Plain-text document sources ::
◆ ◆ ◆ ◆ ◆

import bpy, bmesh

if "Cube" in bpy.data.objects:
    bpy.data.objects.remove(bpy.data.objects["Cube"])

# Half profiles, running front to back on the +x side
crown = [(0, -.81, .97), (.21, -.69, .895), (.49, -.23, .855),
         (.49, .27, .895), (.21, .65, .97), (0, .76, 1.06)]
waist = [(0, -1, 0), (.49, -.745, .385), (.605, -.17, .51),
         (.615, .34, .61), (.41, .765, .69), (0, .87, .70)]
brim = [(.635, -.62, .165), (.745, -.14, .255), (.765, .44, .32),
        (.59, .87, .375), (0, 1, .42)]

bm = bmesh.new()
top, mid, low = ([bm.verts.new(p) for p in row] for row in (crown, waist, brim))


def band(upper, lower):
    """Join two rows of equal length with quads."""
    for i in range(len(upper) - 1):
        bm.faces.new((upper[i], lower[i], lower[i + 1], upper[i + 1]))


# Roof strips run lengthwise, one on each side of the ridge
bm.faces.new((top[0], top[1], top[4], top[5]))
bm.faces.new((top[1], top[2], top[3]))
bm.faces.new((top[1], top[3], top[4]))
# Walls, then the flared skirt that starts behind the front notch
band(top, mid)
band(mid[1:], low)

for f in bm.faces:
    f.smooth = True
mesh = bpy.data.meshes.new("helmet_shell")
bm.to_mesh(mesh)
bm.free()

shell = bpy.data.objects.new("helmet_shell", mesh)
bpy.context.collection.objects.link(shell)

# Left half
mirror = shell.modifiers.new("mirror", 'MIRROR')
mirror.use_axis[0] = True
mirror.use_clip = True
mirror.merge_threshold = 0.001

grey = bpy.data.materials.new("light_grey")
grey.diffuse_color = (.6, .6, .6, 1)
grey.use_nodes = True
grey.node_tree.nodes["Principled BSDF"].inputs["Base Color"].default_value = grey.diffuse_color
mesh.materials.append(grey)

◆ ◆ ◆ ◆ ◆

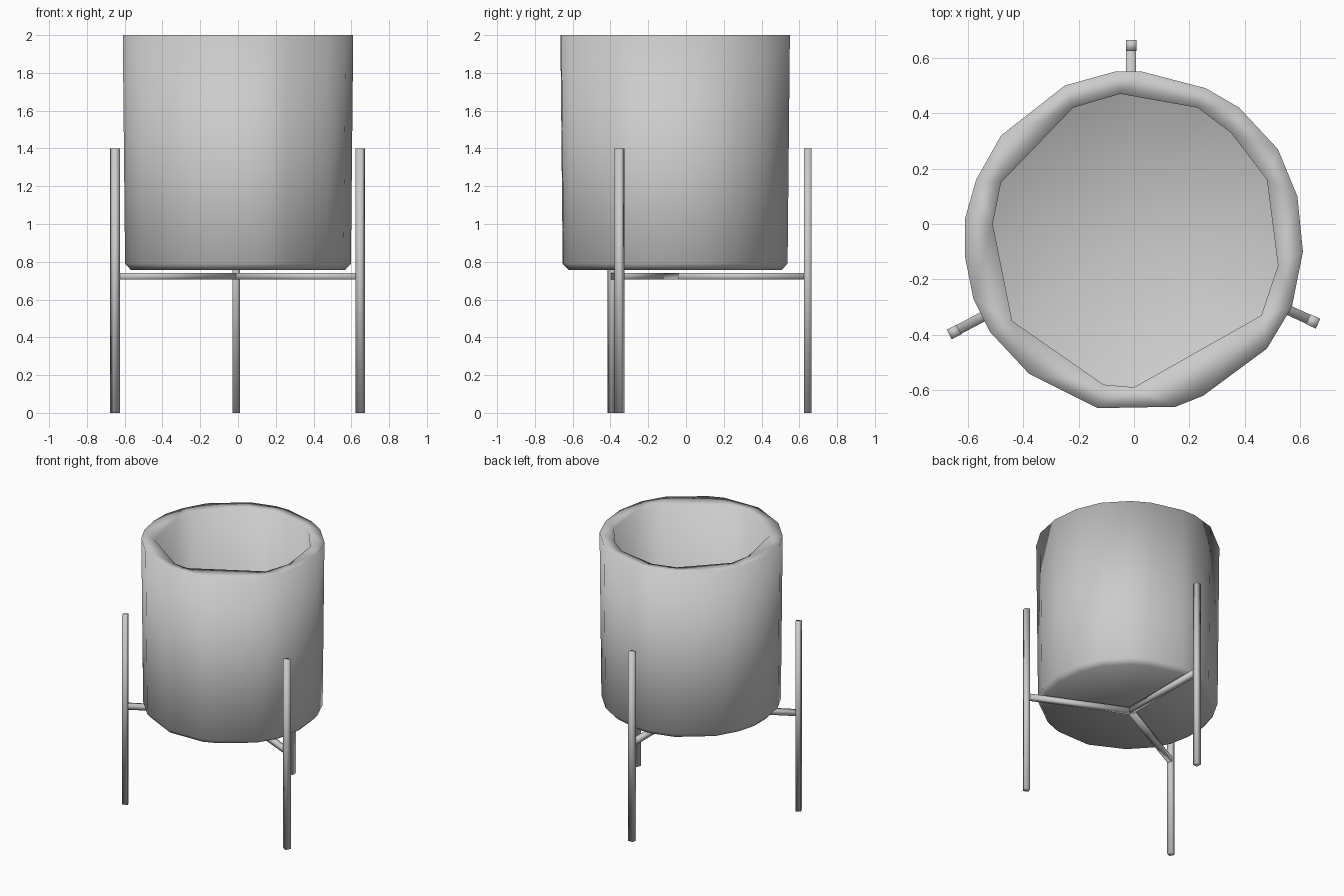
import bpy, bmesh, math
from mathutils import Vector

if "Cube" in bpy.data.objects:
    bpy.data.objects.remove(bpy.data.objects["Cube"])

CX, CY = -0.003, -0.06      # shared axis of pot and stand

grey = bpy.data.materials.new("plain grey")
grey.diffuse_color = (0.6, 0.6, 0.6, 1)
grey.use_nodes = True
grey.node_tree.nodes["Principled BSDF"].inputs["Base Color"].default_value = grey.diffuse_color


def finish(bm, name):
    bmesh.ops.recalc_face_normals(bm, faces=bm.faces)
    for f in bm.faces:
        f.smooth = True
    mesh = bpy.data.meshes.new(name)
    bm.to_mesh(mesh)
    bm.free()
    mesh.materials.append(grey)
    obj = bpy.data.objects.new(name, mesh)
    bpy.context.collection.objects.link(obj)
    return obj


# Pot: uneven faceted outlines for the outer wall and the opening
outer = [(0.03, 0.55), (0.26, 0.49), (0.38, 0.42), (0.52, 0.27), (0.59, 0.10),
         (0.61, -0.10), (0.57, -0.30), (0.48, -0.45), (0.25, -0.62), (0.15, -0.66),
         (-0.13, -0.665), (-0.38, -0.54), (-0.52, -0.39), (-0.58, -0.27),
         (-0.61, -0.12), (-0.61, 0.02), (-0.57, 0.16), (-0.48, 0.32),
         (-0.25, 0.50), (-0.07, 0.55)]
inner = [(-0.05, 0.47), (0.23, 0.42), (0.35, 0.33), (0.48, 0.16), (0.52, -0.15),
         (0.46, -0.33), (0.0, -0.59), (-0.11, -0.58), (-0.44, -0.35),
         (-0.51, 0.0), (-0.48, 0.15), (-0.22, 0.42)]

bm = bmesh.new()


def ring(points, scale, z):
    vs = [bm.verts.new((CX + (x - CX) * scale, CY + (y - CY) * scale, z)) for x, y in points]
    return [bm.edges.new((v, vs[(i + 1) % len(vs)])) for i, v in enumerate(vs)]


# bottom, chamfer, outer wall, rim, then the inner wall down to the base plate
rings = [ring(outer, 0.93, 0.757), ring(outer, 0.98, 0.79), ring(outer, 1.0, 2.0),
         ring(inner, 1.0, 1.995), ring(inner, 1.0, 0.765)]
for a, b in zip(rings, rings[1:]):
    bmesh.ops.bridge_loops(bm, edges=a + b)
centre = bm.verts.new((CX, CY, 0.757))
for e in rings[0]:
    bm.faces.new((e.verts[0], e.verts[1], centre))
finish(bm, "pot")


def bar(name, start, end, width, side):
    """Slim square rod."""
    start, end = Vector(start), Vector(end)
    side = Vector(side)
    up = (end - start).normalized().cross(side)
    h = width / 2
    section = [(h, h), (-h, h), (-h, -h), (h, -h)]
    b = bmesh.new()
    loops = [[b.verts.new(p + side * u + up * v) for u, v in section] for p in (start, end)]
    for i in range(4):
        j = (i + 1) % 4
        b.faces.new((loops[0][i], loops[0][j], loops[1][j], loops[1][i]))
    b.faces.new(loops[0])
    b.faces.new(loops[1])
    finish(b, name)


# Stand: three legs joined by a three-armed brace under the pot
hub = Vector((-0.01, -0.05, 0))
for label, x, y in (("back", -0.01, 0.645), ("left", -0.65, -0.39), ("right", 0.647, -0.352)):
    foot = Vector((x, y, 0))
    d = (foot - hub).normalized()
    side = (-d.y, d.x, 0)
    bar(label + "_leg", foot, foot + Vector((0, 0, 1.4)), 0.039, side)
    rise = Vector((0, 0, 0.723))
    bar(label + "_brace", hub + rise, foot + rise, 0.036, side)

◆ ◆ ◆ ◆ ◆

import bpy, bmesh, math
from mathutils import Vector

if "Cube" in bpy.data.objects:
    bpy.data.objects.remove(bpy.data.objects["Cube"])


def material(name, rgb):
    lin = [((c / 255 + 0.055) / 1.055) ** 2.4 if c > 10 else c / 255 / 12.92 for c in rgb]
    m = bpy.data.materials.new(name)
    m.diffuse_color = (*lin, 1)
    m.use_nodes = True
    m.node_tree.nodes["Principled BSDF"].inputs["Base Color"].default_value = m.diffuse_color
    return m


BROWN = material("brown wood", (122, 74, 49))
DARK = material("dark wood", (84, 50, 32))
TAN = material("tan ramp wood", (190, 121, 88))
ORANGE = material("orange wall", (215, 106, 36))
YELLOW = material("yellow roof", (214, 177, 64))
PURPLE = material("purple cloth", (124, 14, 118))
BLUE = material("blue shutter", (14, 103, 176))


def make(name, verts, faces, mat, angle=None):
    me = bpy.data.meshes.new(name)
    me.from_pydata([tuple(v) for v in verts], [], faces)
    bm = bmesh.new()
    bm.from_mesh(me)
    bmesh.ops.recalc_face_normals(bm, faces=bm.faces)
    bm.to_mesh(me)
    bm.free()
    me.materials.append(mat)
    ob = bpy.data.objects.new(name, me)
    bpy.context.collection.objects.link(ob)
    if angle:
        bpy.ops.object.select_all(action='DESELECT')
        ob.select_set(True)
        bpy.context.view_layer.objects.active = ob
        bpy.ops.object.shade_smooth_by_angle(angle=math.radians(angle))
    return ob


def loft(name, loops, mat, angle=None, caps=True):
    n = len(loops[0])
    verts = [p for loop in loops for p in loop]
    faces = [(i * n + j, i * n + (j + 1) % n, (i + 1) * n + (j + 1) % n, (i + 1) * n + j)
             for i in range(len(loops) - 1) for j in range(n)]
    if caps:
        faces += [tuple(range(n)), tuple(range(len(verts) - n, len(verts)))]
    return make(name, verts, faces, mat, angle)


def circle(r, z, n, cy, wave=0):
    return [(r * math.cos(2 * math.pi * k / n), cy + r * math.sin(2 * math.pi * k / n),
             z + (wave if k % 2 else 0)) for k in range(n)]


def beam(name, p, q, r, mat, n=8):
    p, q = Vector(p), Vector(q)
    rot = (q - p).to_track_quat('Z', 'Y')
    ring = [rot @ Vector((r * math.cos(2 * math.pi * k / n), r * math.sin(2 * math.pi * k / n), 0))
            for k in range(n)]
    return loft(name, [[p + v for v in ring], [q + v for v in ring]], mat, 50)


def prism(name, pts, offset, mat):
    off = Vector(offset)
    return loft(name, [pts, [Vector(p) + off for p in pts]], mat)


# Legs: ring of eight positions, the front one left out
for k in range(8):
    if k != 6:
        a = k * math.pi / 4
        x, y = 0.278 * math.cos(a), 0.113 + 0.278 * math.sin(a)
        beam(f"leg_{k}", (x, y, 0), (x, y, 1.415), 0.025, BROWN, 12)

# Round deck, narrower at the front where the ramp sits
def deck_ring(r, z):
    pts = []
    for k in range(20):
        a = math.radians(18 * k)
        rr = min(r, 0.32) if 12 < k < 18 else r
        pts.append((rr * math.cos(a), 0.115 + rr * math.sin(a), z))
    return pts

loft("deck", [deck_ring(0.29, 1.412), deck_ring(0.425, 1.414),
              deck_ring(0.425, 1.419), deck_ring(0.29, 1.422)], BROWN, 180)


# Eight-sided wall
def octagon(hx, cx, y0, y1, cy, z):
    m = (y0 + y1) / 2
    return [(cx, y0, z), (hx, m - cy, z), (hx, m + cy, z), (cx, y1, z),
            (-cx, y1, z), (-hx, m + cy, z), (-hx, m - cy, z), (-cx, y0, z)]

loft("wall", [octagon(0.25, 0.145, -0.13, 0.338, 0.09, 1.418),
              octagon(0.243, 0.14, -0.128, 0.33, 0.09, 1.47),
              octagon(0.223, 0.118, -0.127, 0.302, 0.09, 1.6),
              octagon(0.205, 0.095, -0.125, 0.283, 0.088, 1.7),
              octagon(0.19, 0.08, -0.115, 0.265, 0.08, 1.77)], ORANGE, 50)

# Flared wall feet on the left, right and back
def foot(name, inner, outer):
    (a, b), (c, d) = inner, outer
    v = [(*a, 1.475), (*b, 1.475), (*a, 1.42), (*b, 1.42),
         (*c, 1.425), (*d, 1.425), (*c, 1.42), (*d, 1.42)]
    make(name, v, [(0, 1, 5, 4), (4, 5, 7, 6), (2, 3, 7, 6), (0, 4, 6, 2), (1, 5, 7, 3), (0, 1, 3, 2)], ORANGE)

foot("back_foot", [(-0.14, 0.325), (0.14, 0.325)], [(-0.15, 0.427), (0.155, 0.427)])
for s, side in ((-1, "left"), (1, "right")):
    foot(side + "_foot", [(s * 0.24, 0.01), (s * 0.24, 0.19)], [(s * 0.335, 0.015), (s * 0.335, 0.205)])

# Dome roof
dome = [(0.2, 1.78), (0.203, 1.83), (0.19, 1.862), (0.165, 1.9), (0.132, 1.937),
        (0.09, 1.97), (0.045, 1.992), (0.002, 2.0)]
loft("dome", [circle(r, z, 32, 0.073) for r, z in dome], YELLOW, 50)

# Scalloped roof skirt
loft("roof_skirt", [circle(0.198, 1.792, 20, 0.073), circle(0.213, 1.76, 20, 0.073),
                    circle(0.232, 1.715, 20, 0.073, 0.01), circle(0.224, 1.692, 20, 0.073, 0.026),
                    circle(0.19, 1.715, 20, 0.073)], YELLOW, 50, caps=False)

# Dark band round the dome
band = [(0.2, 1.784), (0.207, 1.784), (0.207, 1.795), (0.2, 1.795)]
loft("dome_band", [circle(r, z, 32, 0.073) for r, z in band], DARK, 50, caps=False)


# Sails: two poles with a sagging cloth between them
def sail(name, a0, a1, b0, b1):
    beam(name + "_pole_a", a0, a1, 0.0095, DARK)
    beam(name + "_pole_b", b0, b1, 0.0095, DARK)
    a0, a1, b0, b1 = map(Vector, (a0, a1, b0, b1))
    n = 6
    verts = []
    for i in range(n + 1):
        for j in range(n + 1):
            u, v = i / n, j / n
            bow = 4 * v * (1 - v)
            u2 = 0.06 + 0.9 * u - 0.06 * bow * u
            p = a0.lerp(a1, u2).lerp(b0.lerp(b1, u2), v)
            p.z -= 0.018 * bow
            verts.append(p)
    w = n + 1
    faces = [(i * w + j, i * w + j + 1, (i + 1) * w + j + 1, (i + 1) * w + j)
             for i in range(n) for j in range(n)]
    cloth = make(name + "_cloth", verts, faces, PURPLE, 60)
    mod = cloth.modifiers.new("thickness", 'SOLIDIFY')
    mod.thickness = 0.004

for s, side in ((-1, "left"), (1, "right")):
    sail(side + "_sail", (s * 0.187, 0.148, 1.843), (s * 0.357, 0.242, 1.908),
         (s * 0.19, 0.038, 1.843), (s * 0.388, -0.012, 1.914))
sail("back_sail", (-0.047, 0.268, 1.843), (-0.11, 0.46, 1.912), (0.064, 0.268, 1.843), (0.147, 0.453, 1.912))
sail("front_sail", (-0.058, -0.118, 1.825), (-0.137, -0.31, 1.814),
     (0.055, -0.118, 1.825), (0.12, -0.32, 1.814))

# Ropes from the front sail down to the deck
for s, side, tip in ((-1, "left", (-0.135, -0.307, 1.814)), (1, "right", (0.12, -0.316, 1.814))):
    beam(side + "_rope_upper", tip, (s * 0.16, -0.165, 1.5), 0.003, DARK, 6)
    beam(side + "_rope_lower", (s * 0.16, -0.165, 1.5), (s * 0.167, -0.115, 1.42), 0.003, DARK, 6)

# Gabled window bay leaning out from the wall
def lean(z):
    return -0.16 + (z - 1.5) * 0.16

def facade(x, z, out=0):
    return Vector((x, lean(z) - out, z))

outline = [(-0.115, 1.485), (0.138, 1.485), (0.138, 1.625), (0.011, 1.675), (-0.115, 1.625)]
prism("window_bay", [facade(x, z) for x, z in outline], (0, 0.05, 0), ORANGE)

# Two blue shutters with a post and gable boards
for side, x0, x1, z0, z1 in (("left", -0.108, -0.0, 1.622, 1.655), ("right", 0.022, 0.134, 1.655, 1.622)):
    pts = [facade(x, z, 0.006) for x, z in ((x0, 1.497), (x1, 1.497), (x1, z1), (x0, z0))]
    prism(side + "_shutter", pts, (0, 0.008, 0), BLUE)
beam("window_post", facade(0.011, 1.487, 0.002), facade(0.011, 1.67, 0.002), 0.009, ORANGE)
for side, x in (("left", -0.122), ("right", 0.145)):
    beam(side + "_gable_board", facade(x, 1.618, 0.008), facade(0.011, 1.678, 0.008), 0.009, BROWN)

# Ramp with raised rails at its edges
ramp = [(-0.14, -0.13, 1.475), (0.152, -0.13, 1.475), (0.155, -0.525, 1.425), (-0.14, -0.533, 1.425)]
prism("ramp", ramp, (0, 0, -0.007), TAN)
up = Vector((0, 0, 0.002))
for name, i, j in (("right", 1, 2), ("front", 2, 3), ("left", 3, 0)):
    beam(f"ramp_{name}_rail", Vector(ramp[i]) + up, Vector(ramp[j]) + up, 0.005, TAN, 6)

◆ ◆ ◆ ◆ ◆

REQUIRED ACTION ::
If a line in the records contains the word "grey", copy it out.

WRITTEN ANSWER ::
grey = bpy.data.materials.new("light_grey")
grey.diffuse_color = (.6, .6, .6, 1)
grey.use_nodes = True
grey.node_tree.nodes["Principled BSDF"].inputs["Base Color"].default_value = grey.diffuse_color
mesh.materials.append(grey)
grey = bpy.data.materials.new("plain grey")
grey.diffuse_color = (0.6, 0.6, 0.6, 1)
grey.use_nodes = True
grey.node_tree.nodes["Principled BSDF"].inputs["Base Color"].default_value = grey.diffuse_color
    mesh.materials.append(grey)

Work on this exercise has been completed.